1 kg carrots and parsnips, peeled and quartered length-ways, 1 kg new baby potatoes, scrubbed and cut in 2 if too big, 250 gr baby onions, peeled (or larger onions, peeled and quartered), 4tsp olive oil, 10 cloves garlic, crushed, not peeled, salt and freshly ground black pepper to taste. Bake at 350 for close to an hour. You can add other goodies to your roasted vegetables, like eggplants, bell peppers etc…
One cannot talk about Italian food without mentioning their vast array of cheeses. I have several favorites. Pecorino reigns supreme in my book as does Fontina, and of course Parmigiano Regiano. There are lots of others and it would take another diary to do them justice.

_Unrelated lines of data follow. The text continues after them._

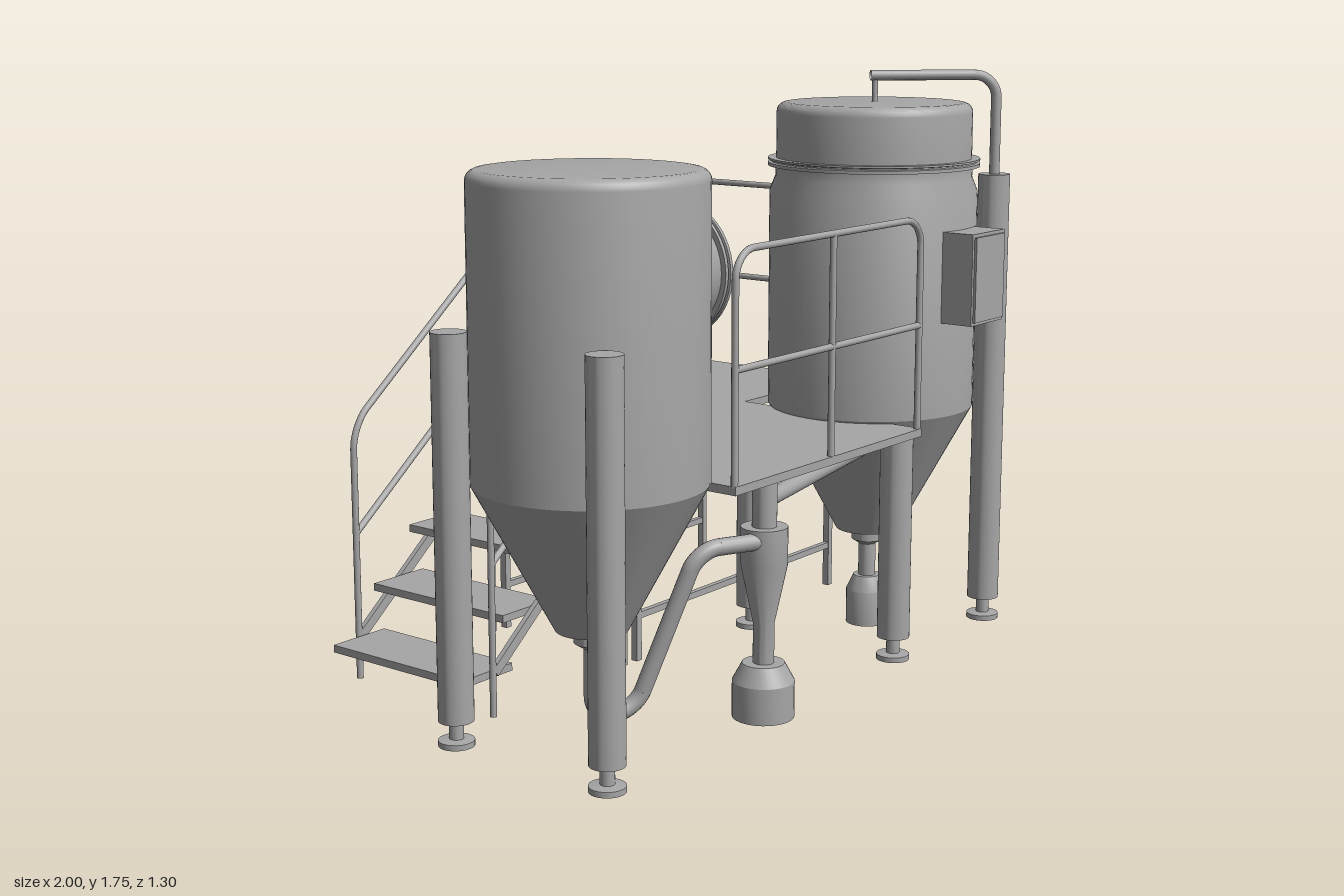
import * as THREE from 'three';
import { mergeGeometries, toCreasedNormals } from 'three/addons/utils/BufferGeometryUtils.js';

const V = (x, y, z) => new THREE.Vector3(x, y, z);

export function createModel() {
  const model = new THREE.Group();
  const steel = new THREE.MeshStandardMaterial({ color: 0xa6a6a6, side: THREE.DoubleSide });
  steel.name = 'steelGrey';

  const add = (name, geometry, x = 0, y = 0, z = 0) => {
    const mesh = new THREE.Mesh(geometry, steel);
    mesh.name = name;
    mesh.position.set(x, y, z);
    model.add(mesh);
    return mesh;
  };

  // Box given by its minimum and maximum corners
  const box = (name, x0, x1, y0, y1, z0, z1) =>
    add(name, new THREE.BoxGeometry(x1 - x0, y1 - y0, z1 - z0), (x0 + x1) / 2, (y0 + y1) / 2, (z0 + z1) / 2);

  // Turned solid with crisp edges; profile is [radius, height] from the bottom up
  const turned = (name, profile, x, z, sides = 64) => {
    const pts = profile.map(([r, y]) => new THREE.Vector2(r, y));
    return add(name, toCreasedNormals(new THREE.LatheGeometry(pts, sides), 0.45), x, 0, z);
  };

  // Pipe through corner points, with every inner corner rounded by the bend distance
  const pipe = (name, points, radius, bend = 0.08, sides = 12) => {
    const parts = [];
    const tube = (curve, n) => parts.push(new THREE.TubeGeometry(curve, n, radius, sides));
    let start = points[0];
    for (let i = 1; i < points.length; i++) {
      const corner = points[i];
      if (i === points.length - 1) {
        tube(new THREE.LineCurve3(start, corner), 1);
        break;
      }
      const inDir = corner.clone().sub(points[i - 1]).normalize();
      const outDir = points[i + 1].clone().sub(corner).normalize();
      const a = corner.clone().addScaledVector(inDir, -bend);
      const b = corner.clone().addScaledVector(outDir, bend);
      const k = 0.45;
      tube(new THREE.LineCurve3(start, a), 1);
      tube(new THREE.CubicBezierCurve3(a, a.clone().lerp(corner, 1 - k), b.clone().lerp(corner, 1 - k), b), 10);
      start = b;
    }
    return add(name, mergeGeometries(parts));
  };

  // Rounded shoulder points ending on the axis
  const shoulder = (r, top, e) => {
    const pts = [];
    for (let i = 0; i <= 5; i++) {
      const t = (i / 5) * Math.PI / 2;
      pts.push([r - e + e * Math.cos(t), top - e + e * Math.sin(t)]);
    }
    return [...pts, [0, top]];
  };

  // Hoppers with conical bottoms
  const tankZ = 0.23, leftX = 0.67, rightX = -0.68;
  const hopper = [[0.026, 0.26], [0.05, 0.275], [0.05, 0.31], [0.1, 0.312], [0.32, 0.72]];
  turned('rightTank', [...hopper, ...shoulder(0.32, 1.55, 0.03)], rightX, tankZ);
  turned('leftTank', [...hopper, [0.32, 1.385], [0.302, 1.43], [0.302, 1.46], [0, 1.46]], leftX, tankZ);
  turned('leftTankFlange', [[0.3, 1.462], [0.325, 1.462], [0.325, 1.472], [0.315, 1.474],
    [0.315, 1.478], [0.325, 1.48], [0.325, 1.486], [0.3, 1.486]], leftX, tankZ);
  turned('leftTankLid', [[0.3, 1.45], ...shoulder(0.3, 1.655, 0.03)], leftX, tankZ);

  // Left tank outlet and collecting can
  turned('outletPipe', [[0.027, 0.14], [0.027, 0.28]], leftX, tankZ, 24);
  turned('collectingCan', [[0, 0], [0.064, 0], [0.064, 0.11], [0.042, 0.157], [0, 0.157]], leftX, tankZ, 32);

  // Inspection hatch on the side of the right tank
  const hatch = turned('hatch', [[0.175, 0], [0.175, 0.115], [0.19, 0.115], [0.19, 0.127], [0.178, 0.129],
    [0.178, 0.135], [0.19, 0.137], [0.19, 0.148], [0.06, 0.152], [0.06, 0.158], [0.035, 0.158],
    [0.035, 0.148], [0, 0.148]], 0, 0, 48);
  hatch.rotation.z = -Math.PI / 2;
  hatch.position.set(-0.455, 1.25, tankZ);

  // Control cabinet with a thin door
  box('controlCabinet', 0.58, 0.765, 1.01, 1.285, 0.5, 0.64);
  box('cabinetDoor', 0.59, 0.755, 1.02, 1.275, 0.64, 0.648);

  // Round support legs on adjustable feet
  const legs = [[-0.94, -0.03, 1.13], [-0.94, 0.5, 1.13], [0.405, -0.03, 0.69], [0.405, 0.5, 0.69], [0.94, 0.5, 1.43]];
  for (const [x, z, top] of legs) {
    turned('supportLeg', [[0, 0.07], [0.049, 0.07], [0.049, top], [0, top]], x, z, 32);
    turned('legFoot', [[0, 0], [0.05, 0], [0.05, 0.016], [0.02, 0.02], [0.02, 0.07]], x, z, 24);
  }

  // Feed pipe from the tall leg over the lid
  pipe('feedPipe', [V(0.94, 1.42, 0.5), V(0.94, 1.735, 0.5), V(0.66, 1.735, 0.22)], 0.016, 0.07);
  pipe('feedNozzle', [V(0.67, 1.64, tankZ), V(0.67, 1.735, tankZ)], 0.009);

  // Cyclone separator with its can, transfer pipe and duct
  const cx = -0.245, cz = 0.485;
  turned('cyclone', [[0.03, 0.15], [0.03, 0.27], [0.066, 0.44], [0.066, 0.548], [0.035, 0.548], [0.035, 0.69]], cx, cz, 32);
  turned('cycloneCan', [[0, 0], [0.088, 0], [0.088, 0.105], [0.06, 0.157], [0, 0.157]], cx, cz, 32);
  pipe('transferPipe', [V(rightX, 0.29, tankZ), V(rightX, 0.06, tankZ), V(-0.56, 0.06, 0.28),
    V(-0.46, 0.515, 0.42), V(-0.26, 0.515, 0.51)], 0.024, 0.062, 16);
  pipe('duct', [V(cx, 0.62, cz), V(0.5, 0.62, 0.33)], 0.024, 0, 16);

  // Platform decks
  box('frontDeck', -0.48, 0.445, 0.69, 0.714, -0.09, 0.56);
  box('backDeck', -0.1, 0.948, 0.69, 0.714, -0.645, -0.09);

  // Platform posts and low braces
  const sides = [-0.635, -0.1];
  for (const z of sides) {
    for (const x of [-0.088, 0.935]) box('deckPost', x - 0.011, x + 0.011, 0, 0.69, z - 0.011, z + 0.011);
    box('lowBrace', -0.088, 0.935, 0.13, 0.15, z - 0.009, z + 0.009);
  }

  // Platform guard rails
  const top = 1.34, mid = 1.025, deck = 0.71, r = 0.01;
  pipe('frontRail', [V(-0.472, deck, 0.55), V(-0.472, top, 0.55), V(0.435, top, 0.55), V(0.435, deck, 0.55)], r);
  pipe('frontMidRail', [V(-0.472, mid, 0.55), V(0.435, mid, 0.55)], r);
  pipe('frontRailPost', [V(-0.02, deck, 0.55), V(-0.02, top, 0.55)], r);
  pipe('backRail', [V(-0.088, deck, -0.635), V(-0.088, top, -0.635), V(0.945, top, -0.635)], r);
  pipe('backMidRail', [V(-0.088, mid, -0.635), V(0.935, mid, -0.635)], r);
  pipe('sideRail', [V(0.935, deck, -0.1), V(0.935, top, -0.1), V(0.935, top, -0.645)], r);
  pipe('sideMidRail', [V(0.935, mid, -0.1), V(0.935, mid, -0.635)], r);
  for (const x of [0.42, 0.935]) pipe('backRailPost', [V(x, deck, -0.635), V(x, top, -0.635)], r);

  // Stair treads
  [-0.83, -0.665, -0.515, -0.335].forEach((x, i) => {
    const y = 0.11 + i * 0.147;
    box('stairTread', x, x + 0.2, y, y + 0.022, -0.625, -0.11);
  });

  // Stair stringers and handrails, one on each side
  for (const z of [-0.638, -0.102]) {
    const stringer = add('stairStringer', new THREE.BoxGeometry(0.74, 0.03, 0.016), -0.425, 0.36, z);
    stringer.rotation.z = Math.atan2(0.46, 0.57);
    pipe('stairRail', [V(-0.718, 0, z), V(-0.718, 0.76, z), V(-0.145, 1.21, z), V(-0.145, 0, z)], r, 0.07);
    pipe('stairMidRail', [V(-0.718, 0.44, z), V(-0.145, 0.89, z)], r);
  }

  return model;
}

I tend to eat too much bread and I have to blame the Italians for their wonderful ciabatta. Don’t be put off by making bread, this recipe is easy peasy:

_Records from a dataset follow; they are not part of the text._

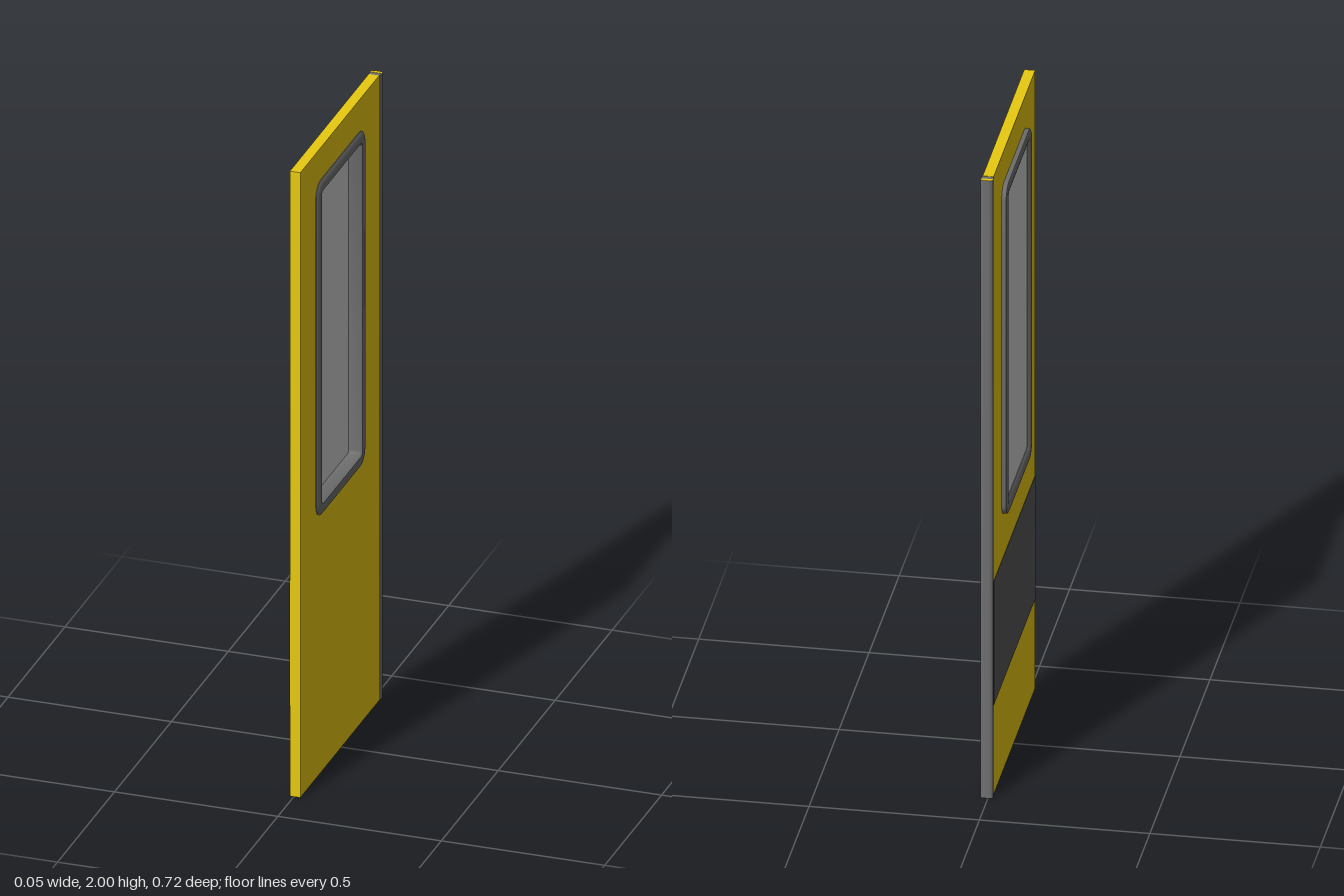
import * as THREE from 'three';
import { toCreasedNormals } from 'three/addons/utils/BufferGeometryUtils.js';

const mat = (color) => new THREE.MeshStandardMaterial({ color });
const yellow = mat(0xe8ca10), rubber = mat(0x707070), dark = mat(0x555555), grey = mat(0xcccccc);

// Window opening, in the (z, y) plane of the door
const WIN = { z: 0.0125, y: 1.3625, hz: 0.175, hy: 0.4975, r: 0.012 };

// Rounded rectangle around the opening, grown outward by d, counter-clockwise in (z, y)
function windowOutline(d, steps = 5) {
  const r = WIN.r + d * 0.85, pts = [];
  const cz = WIN.hz + d - r, cy = WIN.hy + d - r;
  [[1, 1], [-1, 1], [-1, -1], [1, -1]].forEach(([sz, sy], q) => {
    for (let i = 0; i <= steps; i++) {
      const a = (q + i / steps) * Math.PI / 2;
      pts.push(new THREE.Vector2(WIN.z + sz * cz + r * Math.cos(a), WIN.y + sy * cy + r * Math.sin(a)));
    }
  });
  return pts;
}

// Sweep a closed (offset, x) profile around the window
function frameGeometry(profile) {
  const rings = profile.map(([d, x]) => windowOutline(d).map((p) => [x, p.y, p.x]));
  const n = rings[0].length, pos = [];
  rings.forEach((ring, i) => {
    const next = rings[(i + 1) % rings.length];
    for (let j = 0; j < n; j++) {
      const k = (j + 1) % n;
      pos.push(...ring[j], ...ring[k], ...next[j], ...ring[k], ...next[k], ...next[j]);
    }
  });
  const geo = new THREE.BufferGeometry();
  geo.setAttribute('position', new THREE.Float32BufferAttribute(pos, 3));
  return toCreasedNormals(geo, 0.7);
}

// Extrude a (z, y) shape through the door thickness, from x1 towards -x
function plate(shape, x1, depth) {
  return new THREE.ExtrudeGeometry(shape, { depth, bevelEnabled: false })
    .rotateY(-Math.PI / 2).translate(x1, 0, 0);
}

// Vertical bar with an (x, -z) cross-section
function upright(shape, y0, y1) {
  return new THREE.ExtrudeGeometry(shape, { depth: y1 - y0, bevelEnabled: false, curveSegments: 6 })
    .rotateX(-Math.PI / 2).translate(0, y0, 0);
}

export function createModel() {
  const group = new THREE.Group();
  const add = (name, geo, material) => {
    const mesh = new THREE.Mesh(geo, material);
    mesh.name = name;
    group.add(mesh);
  };

  // Door leaf with the window cut out
  const leaf = new THREE.Shape();
  leaf.moveTo(-0.332, 0).lineTo(0.36, 0).lineTo(0.36, 2).lineTo(-0.332, 2).closePath();
  leaf.holes.push(new THREE.Path(windowOutline(0.01)));
  add('doorPanel', plate(leaf, 0.02, 0.032), yellow);

  // Dark band across one face
  add('darkBand', new THREE.BoxGeometry(0.002, 0.4, 0.692).translate(-0.012, 0.49, 0.014), dark);

  // Window surround: flat lip on one side, rounded lip on the other
  add('windowFrame', frameGeometry([
    [0, -0.02], [0, 0.022], [0.004, 0.027], [0.02, 0.0265], [0.034, 0.025], [0.038, 0.022],
    [0.038, -0.02], [0.036, -0.025], [0.03, -0.028], [0.014, -0.028], [0.006, -0.026],
  ]), rubber);

  // Window pane, set deep in the frame
  add('windowPane', plate(new THREE.Shape(windowOutline(0.003)), -0.014, 0.004), grey);

  // Rounded rubber seal along the closing edge
  const seal = new THREE.Shape();
  seal.moveTo(-0.012, 0.332).lineTo(0.02, 0.332).lineTo(0.0235, 0.348);
  seal.quadraticCurveTo(0.0235, 0.36, 0.012, 0.36).lineTo(-0.003, 0.36);
  seal.quadraticCurveTo(-0.0145, 0.36, -0.0145, 0.348).closePath();
  add('edgeSeal', toCreasedNormals(upright(seal, 0, 1.999), 0.6), rubber);

  // Painted tip on top of the seal
  const tip = new THREE.Shape();
  tip.moveTo(-0.0145, 0.348).lineTo(0.0235, 0.348);
  tip.quadraticCurveTo(0.0235, 0.36, 0.012, 0.36).lineTo(-0.003, 0.36);
  tip.quadraticCurveTo(-0.0145, 0.36, -0.0145, 0.348);
  add('sealTip', upright(tip, 1.999, 2), yellow);

  return group;
}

1 tsp easy blend yeast
150g/5oz unbleached strong white flour
pinch of salt
4 tblsp olive oil
6 fl oz warm water
Put all ingredients in a food processor, mix until formed into a smooth, thick batter. Cover and leave in a warm place for about two hours until the dough is well risen. Tip dough into greased, loaf tin and leave to rise for another 30 minutes. Do not knock back.
Heat oven to 475F. Sprinkle the dough with flour and cook for about 30 minutes or until lightly browned. The loaf should be about 1 inch high.
There are so many mouthwatering Italian desserts it’s difficult to choose from: cannolis, tiramisu, meringues, millefoglie , montebianchi, torte, crostate, tartufi, panne cotta, and so many others…and countless gelatos and sorbettos, it’s making me dizzy! So here’s a recipe for what people think is the king of desserts: tiramisu, a lovely concoction laced with a strong espresso and coffee liqueur. For six people you’ll need:
250g mascarpone cheese, 3 free-range eggs, 2 tablespoons of sugar,
1 packet Boudoir biscuits (ladyfingers) 1 cup of strong espresso (2 if you want to really feel it) 3 tablespoons of Amaretto, 25g good cocoa powder.
Separate the eggs, keeping two of the egg whites together and the third separately, then mix the 3 egg yolks with the sugar to form a cream, use your hand and a whisk, mix in the mascarpone cheese. Then beat two of the egg whites until stiff. Gently mix in the mascarpone/egg mixture with the egg whites; add the Amaretto and mix well. Dip the ladyfingers biscuits into the coffee and cover the bottom of your serving dish with them.
Add a layer of the cheese/egg cream then a second layer of biscuits (again dipping in coffee), and top with a layer of the cream mix.
Refrigerate for at least 6 hours (overnight is fine) and just before serving, cover with a layer of sieved cocoa.
Too difficult? Watch the YouTube video.
I could have written about my favorite, gnocchi, but I’ll leave that one for another post.